------ ENTRIES PROVIDED ------

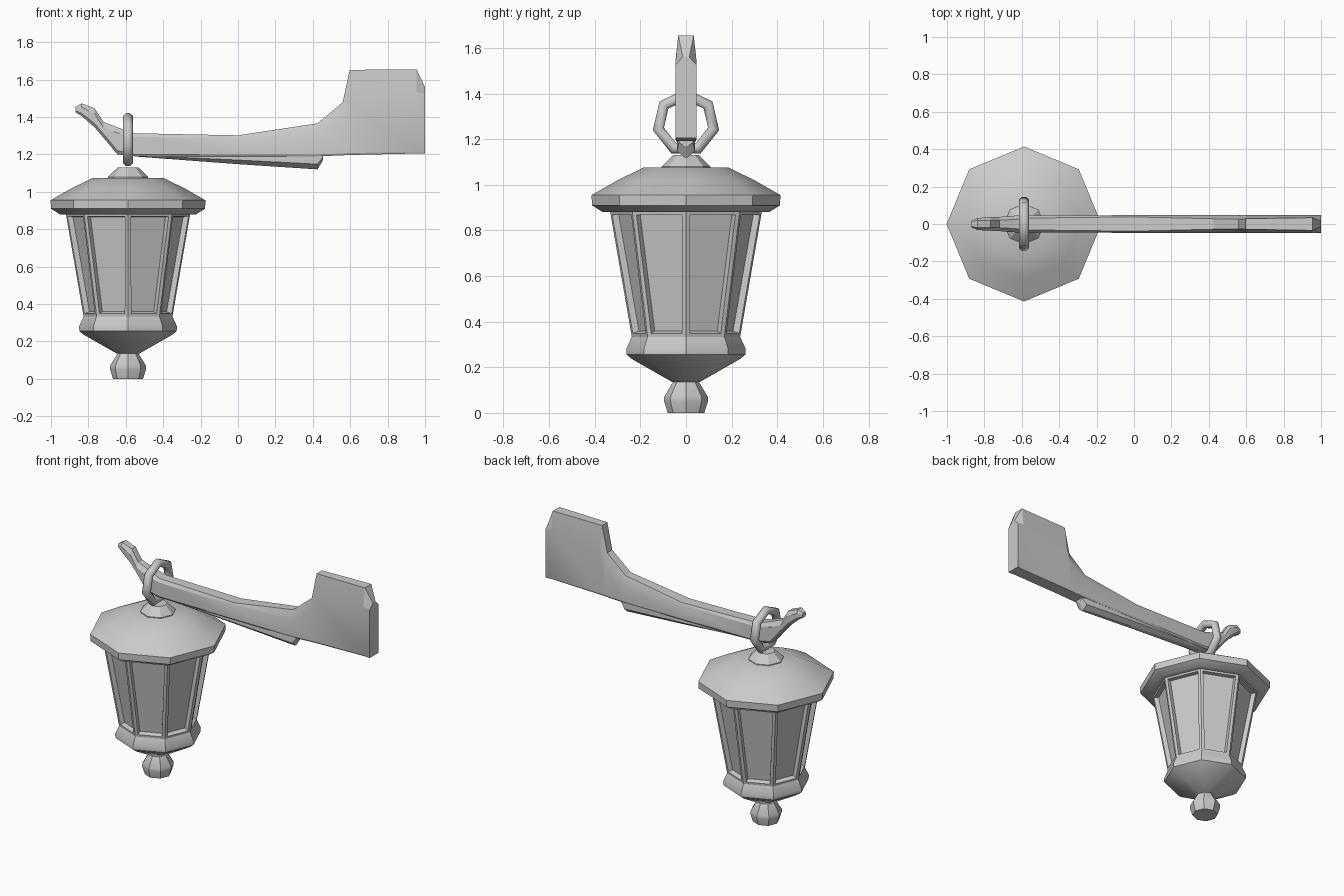
import bpy, bmesh, math
from mathutils import Matrix

cube = bpy.data.objects.get("Cube")
if cube:
    bpy.data.objects.remove(cube, do_unlink=True)

metal = bpy.data.materials.new("grey metal")
metal.use_nodes = True
GREY = (0.6, 0.6, 0.6, 1)
metal.diffuse_color = GREY
metal.node_tree.nodes["Principled BSDF"].inputs["Base Color"].default_value = GREY

LAMP_X = -0.588


def finish(bm, name, angle=30):
    bmesh.ops.recalc_face_normals(bm, faces=bm.faces[:])
    mesh = bpy.data.meshes.new(name)
    bm.to_mesh(mesh)
    bm.free()
    obj = bpy.data.objects.new(name, mesh)
    bpy.context.collection.objects.link(obj)
    mesh.materials.append(metal)
    bpy.ops.object.select_all(action='DESELECT')
    obj.select_set(True)
    bpy.context.view_layer.objects.active = obj
    bpy.ops.object.shade_smooth_by_angle(angle=math.radians(angle))
    return obj


def loft(rings, closed=False):
    """Join equal-sized rings of points into a skin, capping open ends."""
    bm = bmesh.new()
    rows = [[bm.verts.new(p) for p in ring] for ring in rings]
    pairs = list(zip(rows, rows[1:])) + ([(rows[-1], rows[0])] if closed else [])
    n = len(rows[0])
    for a, b in pairs:
        for i in range(n):
            j = (i + 1) % n
            bm.faces.new((a[i], a[j], b[j], b[i]))
    if not closed:
        bm.faces.new(rows[0])
        bm.faces.new(rows[-1])
    return bm


def octagon(r, z):
    return [(LAMP_X + r * math.cos(k * math.pi / 4), r * math.sin(k * math.pi / 4), z)
            for k in range(8)]


def turned(profile):
    return loft([octagon(r, z) for r, z in profile])


# Lantern roof, cap, base and finial
finish(turned([(0.33, 0.88), (0.365, 0.88), (0.412, 0.91), (0.414, 0.955),
               (0.30, 1.02), (0.187, 1.075)]), "lantern_roof", 35)
finish(turned([(0.107, 1.07), (0.107, 1.08), (0.056, 1.13)]), "roof_cap")
finish(turned([(0.06, 0.135), (0.235, 0.235), (0.26, 0.255), (0.262, 0.28),
               (0.237, 0.335)]), "lantern_base", 35)
finish(turned([(0.08, 0), (0.096, 0.05), (0.096, 0.07), (0.055, 0.138)]), "finial")

# Lantern walls: each side gets a frame with a sunken pane
bm = turned([(0.237, 0.33), (0.333, 0.885)])
bmesh.ops.recalc_face_normals(bm, faces=bm.faces[:])
sides = [f for f in bm.faces if abs(f.normal.z) < 0.5]
bmesh.ops.inset_individual(bm, faces=sides, thickness=0.026)
bmesh.ops.inset_individual(bm, faces=sides, thickness=0.008, depth=-0.028)
finish(bm, "lantern_walls", 20)

# Seven-sided hanging ring around the arm
rings = []
for k in range(7):
    a = math.pi / 2 + k * math.tau / 7
    ring = []
    for s in range(8):
        t = (s + 0.5) * math.tau / 8
        r = 0.124 + 0.027 * math.cos(t)
        ring.append((LAMP_X + 0.028 * math.sin(t), r * math.cos(a), 1.272 + r * math.sin(a)))
    rings.append(ring)
finish(loft(rings, closed=True), "hanging_ring", 50)


def section(x, bottom, top, half, crown, drop, keel, rise):
    """Bar section: narrow crown above, flat sides, keel below."""
    right = [(keel, bottom), (half, bottom + rise), (half, top - drop), (crown, top)]
    return [(x, y, z) for y, z in right] + [(x, -y, z) for y, z in reversed(right)]


# Bracket arm, from upturned hook tip to wall block
arm = [
    (-0.868, 1.425, 1.455, 0.018, 0.012, 0.008, 0.012, 0.008),
    (-0.836, 1.405, 1.473, 0.032, 0.020, 0.02, 0.02, 0.015),
    (-0.767, 1.345, 1.447, 0.036, 0.020, 0.03, 0.02, 0.02),
    (-0.72, 1.290, 1.375, 0.038, 0.020, 0.03, 0.02, 0.02),
    (-0.645, 1.200, 1.345, 0.044, 0.024, 0.03, 0.03, 0.02),
    (-0.55, 1.190, 1.313, 0.046, 0.032, 0.02, 0.038, 0.01),
    (0.0, 1.190, 1.302, 0.047, 0.038, 0.014, 0.04, 0.01),
    (0.425, 1.190, 1.366, 0.047, 0.028, 0.06, 0.042, 0.01),
    (0.56, 1.195, 1.479, 0.047, 0.026, 0.08, 0.042, 0.01),
    (0.597, 1.197, 1.652, 0.047, 0.028, 0.17, 0.042, 0.01),
    (0.955, 1.205, 1.655, 0.047, 0.034, 0.12, 0.042, 0.01),
    (1.0, 1.206, 1.56, 0.047, 0.014, 0.035, 0.046, 0.004),
]
finish(loft([section(*s) for s in arm]), "bracket_arm", 25)

# Brace under the arm, ridged along its lower edge
brace = [
    (-0.55, 1.189, 1.21, 0.038, 0.036, 0.005, 0.015, 0.006),
    (0.0, 1.148, 1.22, 0.040, 0.038, 0.01, 0.012, 0.022),
    (0.425, 1.120, 1.22, 0.040, 0.038, 0.01, 0.008, 0.028),
    (0.455, 1.170, 1.22, 0.030, 0.028, 0.01, 0.008, 0.015),
]
finish(loft([section(*s) for s in brace]), "arm_brace", 25)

------

THE TASK. Wherever the word "rows" appears in the entries above, copy that whole line.

TASK SOLUTION.
    rows = [[bm.verts.new(p) for p in ring] for ring in rings]
    pairs = list(zip(rows, rows[1:])) + ([(rows[-1], rows[0])] if closed else [])
    n = len(rows[0])
        bm.faces.new(rows[0])
        bm.faces.new(rows[-1])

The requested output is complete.